Here’s why collectible plates are so collectible: they don’t have Stop buttons! They just keep going the whole time, which is an advantage they have over most appliances (collectible microwave? Yeah right). If you left a microwave on all the time, the super would come up and he’d yell “that’s not in the lease, Max, I gotta tell the company about this or it’s my job” or whatever. Stamps don’t have Stop buttons either, that’s why people collect them. If stamps had Stop buttons then how would we have Priority Mail?
But there’s a dark side to collectible plates, and I’m not talking about the ones that make racist comments when you’re not home. I mean the ones that lie about food. The thing is that they’re plates, but they think they’re better than regular plates just because they have Eleanor Roosevelt’s head painted on them. So they figure, why should I have to get manicotti slopped all over me when the plebe plate from Target should do it? And that’s where the trouble starts. Class warfare with plates.

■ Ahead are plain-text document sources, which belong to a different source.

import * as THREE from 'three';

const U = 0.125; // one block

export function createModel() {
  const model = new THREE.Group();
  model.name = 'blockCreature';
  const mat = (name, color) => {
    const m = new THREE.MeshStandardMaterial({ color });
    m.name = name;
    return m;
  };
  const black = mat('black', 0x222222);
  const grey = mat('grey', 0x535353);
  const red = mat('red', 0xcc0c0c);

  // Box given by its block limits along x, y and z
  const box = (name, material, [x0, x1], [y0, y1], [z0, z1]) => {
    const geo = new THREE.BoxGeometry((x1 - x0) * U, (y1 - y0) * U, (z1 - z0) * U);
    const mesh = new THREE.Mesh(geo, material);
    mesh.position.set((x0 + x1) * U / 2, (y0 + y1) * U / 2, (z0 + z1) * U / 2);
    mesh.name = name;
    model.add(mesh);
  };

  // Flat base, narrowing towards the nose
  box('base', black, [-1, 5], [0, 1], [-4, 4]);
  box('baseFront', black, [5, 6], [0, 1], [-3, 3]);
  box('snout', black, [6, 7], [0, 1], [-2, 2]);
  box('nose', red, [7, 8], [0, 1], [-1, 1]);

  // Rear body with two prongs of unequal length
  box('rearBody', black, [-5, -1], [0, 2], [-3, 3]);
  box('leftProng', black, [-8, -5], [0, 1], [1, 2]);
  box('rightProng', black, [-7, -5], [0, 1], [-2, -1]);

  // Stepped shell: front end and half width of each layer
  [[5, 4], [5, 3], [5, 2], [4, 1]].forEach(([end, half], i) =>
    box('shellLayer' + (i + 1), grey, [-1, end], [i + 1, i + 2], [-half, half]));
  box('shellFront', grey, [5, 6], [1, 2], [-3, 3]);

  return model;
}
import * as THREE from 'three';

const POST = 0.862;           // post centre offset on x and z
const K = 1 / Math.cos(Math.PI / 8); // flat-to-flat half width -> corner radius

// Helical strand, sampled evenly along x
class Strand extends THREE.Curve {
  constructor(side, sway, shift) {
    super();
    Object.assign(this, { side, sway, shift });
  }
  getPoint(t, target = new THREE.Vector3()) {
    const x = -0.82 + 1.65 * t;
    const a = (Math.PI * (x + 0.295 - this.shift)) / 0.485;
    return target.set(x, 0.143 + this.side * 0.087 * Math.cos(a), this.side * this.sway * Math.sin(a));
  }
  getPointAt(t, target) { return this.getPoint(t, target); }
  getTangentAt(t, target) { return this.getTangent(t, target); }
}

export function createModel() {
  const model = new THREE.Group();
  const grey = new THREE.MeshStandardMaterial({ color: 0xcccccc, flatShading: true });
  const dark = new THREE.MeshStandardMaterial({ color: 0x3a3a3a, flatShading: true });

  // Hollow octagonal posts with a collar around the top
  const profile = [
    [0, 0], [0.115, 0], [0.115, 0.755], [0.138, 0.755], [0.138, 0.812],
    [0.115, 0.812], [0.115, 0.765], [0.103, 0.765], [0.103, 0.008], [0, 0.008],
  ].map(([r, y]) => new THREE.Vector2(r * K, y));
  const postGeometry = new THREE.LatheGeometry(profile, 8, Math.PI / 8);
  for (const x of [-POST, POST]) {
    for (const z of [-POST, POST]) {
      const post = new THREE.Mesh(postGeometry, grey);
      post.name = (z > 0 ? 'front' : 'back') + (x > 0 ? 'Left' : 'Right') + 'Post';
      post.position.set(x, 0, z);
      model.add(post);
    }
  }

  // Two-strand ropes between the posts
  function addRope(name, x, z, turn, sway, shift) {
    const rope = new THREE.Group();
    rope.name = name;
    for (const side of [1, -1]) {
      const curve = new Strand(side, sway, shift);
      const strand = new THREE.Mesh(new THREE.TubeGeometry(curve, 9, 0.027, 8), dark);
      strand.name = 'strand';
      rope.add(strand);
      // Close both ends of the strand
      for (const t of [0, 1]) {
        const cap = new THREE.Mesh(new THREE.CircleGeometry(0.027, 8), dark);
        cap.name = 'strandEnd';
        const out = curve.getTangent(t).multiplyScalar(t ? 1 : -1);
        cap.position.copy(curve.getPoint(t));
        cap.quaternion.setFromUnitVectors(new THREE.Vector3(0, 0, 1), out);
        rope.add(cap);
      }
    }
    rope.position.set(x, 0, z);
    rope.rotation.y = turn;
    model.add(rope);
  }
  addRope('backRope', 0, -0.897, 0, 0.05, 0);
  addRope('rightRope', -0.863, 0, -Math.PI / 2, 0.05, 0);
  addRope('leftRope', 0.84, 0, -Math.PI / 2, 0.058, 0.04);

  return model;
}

This was a big problem in the 60’s about this. There were politicians saying how collectible plates were the epitome of Marxist infiltration, and there were academics saying how collectible plates were the symbol of exploitation, and then there were Marxists saying how it would be really cool to smoke some of that stuff in front of the White House. They had a summit at the White House, but the Secretary of Agriculture poured the soup onto one of the plate/guests and they had to call it off and go back to the fruit stand issue.
Luckily, not all collectible plates are so hoity-toity. Some of them are actually pretty nice. I ran into one on the subway once – said he was from Iowa, father of two, real church folk. He wasn’t actually a plate, if I remember right, but he had the right spirit, so it was good enough. I ate half a sandwich off his head, anyway.